Top of Data under study

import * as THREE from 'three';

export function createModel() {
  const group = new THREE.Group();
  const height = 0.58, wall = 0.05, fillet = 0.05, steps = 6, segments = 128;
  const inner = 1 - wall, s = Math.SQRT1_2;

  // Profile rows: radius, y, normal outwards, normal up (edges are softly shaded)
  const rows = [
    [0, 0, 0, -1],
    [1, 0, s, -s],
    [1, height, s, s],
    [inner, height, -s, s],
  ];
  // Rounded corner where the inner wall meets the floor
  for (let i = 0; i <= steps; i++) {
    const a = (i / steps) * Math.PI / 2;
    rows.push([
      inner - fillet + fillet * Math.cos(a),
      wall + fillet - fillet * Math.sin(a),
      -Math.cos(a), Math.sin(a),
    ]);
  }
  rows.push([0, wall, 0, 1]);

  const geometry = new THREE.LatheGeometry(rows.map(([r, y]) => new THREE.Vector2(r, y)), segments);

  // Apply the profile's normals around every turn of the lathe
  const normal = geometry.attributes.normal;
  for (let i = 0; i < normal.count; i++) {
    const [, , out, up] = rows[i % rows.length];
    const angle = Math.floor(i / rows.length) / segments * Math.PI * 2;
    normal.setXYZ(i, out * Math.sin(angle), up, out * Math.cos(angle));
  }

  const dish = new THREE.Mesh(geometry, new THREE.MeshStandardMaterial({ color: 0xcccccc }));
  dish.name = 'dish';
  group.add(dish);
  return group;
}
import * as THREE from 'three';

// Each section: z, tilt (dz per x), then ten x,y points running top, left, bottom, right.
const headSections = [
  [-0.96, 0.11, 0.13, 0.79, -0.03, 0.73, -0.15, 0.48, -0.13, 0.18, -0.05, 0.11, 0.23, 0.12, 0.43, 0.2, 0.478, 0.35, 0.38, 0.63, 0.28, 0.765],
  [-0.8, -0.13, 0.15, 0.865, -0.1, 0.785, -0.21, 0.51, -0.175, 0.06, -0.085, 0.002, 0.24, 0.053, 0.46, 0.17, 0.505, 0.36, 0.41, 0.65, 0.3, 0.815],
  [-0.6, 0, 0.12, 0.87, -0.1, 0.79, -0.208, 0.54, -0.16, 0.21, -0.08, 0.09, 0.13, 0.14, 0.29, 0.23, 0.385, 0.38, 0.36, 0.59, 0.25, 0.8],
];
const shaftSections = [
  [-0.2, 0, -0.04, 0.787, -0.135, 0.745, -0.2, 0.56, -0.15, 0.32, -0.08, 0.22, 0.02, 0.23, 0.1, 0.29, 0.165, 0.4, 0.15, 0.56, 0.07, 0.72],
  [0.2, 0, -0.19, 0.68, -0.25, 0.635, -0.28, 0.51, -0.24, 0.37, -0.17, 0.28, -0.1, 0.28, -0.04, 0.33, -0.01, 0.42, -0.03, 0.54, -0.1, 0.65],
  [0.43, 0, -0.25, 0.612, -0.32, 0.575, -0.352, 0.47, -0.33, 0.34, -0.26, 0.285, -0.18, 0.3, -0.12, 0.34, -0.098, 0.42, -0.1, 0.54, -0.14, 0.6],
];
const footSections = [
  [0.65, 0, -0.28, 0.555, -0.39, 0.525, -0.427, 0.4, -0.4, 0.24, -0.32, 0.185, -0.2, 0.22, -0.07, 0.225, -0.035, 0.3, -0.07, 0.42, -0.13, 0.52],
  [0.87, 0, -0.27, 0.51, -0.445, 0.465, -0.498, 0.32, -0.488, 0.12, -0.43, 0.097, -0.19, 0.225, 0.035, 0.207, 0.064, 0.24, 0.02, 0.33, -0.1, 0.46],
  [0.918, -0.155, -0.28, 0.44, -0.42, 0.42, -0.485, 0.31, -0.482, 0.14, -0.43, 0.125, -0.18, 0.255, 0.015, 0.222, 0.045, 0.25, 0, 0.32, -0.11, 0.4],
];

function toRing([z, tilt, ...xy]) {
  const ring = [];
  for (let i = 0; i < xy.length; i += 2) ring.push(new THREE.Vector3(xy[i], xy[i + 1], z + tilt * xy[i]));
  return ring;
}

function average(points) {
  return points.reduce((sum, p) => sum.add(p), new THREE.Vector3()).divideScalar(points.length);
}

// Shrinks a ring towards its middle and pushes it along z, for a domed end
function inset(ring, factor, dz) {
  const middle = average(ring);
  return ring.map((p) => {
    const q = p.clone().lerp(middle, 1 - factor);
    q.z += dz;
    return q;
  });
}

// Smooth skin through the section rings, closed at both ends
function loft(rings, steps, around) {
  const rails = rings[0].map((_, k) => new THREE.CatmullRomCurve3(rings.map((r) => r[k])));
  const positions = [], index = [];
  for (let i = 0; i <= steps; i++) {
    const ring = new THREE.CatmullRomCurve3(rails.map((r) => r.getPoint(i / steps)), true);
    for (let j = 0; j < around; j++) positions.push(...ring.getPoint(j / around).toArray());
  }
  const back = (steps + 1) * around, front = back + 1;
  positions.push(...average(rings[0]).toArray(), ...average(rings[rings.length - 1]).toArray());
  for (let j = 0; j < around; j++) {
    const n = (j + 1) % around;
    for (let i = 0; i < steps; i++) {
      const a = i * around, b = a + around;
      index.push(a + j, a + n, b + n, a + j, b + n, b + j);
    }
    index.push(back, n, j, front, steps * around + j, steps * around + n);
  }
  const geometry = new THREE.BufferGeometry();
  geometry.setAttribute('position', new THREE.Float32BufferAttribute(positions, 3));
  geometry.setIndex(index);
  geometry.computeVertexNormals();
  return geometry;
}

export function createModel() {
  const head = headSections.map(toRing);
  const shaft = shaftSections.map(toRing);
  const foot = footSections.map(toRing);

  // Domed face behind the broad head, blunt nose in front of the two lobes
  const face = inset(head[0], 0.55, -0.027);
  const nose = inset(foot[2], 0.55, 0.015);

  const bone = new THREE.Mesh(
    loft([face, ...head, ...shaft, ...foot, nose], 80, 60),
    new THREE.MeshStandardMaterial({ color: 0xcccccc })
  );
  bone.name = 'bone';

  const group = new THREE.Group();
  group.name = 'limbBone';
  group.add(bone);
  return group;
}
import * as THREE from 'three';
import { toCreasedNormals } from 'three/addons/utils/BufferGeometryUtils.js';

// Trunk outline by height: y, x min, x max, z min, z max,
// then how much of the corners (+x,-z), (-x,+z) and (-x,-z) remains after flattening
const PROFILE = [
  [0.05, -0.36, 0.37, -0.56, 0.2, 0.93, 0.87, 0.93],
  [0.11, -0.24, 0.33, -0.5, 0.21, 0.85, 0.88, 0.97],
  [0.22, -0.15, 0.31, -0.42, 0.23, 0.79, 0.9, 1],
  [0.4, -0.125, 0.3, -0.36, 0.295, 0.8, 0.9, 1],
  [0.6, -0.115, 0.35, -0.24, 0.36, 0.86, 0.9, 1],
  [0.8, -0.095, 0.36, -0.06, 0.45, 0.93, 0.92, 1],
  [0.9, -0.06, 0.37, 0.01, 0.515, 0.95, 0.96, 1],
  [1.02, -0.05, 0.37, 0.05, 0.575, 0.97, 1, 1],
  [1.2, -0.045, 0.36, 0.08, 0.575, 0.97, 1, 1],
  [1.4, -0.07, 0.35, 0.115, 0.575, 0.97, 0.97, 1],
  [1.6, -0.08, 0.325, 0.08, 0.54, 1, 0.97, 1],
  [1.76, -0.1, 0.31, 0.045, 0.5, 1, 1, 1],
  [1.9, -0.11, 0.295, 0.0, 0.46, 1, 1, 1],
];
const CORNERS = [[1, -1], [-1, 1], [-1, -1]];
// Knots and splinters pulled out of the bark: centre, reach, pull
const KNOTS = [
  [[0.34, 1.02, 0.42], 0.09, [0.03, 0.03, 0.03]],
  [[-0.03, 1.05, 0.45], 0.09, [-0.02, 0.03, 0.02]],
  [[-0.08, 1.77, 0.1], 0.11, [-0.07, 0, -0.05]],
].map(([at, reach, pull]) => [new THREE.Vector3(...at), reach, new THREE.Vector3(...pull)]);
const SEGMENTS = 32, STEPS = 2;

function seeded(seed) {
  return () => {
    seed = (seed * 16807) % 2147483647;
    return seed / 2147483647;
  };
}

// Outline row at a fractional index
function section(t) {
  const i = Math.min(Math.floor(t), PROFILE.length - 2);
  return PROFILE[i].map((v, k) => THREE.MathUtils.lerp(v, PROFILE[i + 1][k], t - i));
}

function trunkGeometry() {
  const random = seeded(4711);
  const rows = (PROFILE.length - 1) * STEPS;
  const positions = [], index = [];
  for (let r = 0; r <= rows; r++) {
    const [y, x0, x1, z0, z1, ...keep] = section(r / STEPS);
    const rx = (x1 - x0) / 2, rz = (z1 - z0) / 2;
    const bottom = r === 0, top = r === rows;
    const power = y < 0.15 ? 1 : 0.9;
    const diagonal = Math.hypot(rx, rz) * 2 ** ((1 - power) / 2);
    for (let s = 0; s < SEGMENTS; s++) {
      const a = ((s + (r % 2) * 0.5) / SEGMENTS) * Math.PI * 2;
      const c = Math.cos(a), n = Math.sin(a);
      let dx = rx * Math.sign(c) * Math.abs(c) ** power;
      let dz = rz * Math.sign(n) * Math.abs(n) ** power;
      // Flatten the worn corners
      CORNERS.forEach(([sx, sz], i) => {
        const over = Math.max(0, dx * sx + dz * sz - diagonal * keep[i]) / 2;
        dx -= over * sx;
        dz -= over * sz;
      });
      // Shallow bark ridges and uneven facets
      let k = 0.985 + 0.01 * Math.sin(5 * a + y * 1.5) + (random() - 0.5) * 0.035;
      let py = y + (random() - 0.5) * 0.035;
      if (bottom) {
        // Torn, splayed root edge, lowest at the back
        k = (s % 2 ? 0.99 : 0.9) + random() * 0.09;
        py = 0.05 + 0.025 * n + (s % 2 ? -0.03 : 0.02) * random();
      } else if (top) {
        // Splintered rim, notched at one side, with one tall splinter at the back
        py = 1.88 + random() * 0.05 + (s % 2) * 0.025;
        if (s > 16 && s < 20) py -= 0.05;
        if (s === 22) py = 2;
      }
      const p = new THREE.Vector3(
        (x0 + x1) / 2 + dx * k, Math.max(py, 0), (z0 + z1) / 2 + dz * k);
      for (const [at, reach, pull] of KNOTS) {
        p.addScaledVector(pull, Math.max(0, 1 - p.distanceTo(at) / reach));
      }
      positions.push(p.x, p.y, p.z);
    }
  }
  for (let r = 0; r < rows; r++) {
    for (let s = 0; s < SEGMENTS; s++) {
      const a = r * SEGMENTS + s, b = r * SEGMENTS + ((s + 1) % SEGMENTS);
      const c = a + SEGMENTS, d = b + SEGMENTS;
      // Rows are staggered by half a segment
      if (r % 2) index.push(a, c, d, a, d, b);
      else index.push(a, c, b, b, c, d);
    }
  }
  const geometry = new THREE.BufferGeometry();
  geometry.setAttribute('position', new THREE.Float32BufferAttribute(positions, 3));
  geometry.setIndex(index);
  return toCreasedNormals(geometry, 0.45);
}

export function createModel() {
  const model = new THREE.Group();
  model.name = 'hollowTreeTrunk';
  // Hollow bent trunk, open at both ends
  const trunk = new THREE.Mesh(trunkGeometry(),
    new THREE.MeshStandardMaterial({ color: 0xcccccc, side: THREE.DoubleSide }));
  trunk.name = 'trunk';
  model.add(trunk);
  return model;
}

Bottom of Data under study

Where a line above contains the string "MeshStandardMaterial", copy that line.

  const dish = new THREE.Mesh(geometry, new THREE.MeshStandardMaterial({ color: 0xcccccc }));
    new THREE.MeshStandardMaterial({ color: 0xcccccc })
    new THREE.MeshStandardMaterial({ color: 0xcccccc, side: THREE.DoubleSide }));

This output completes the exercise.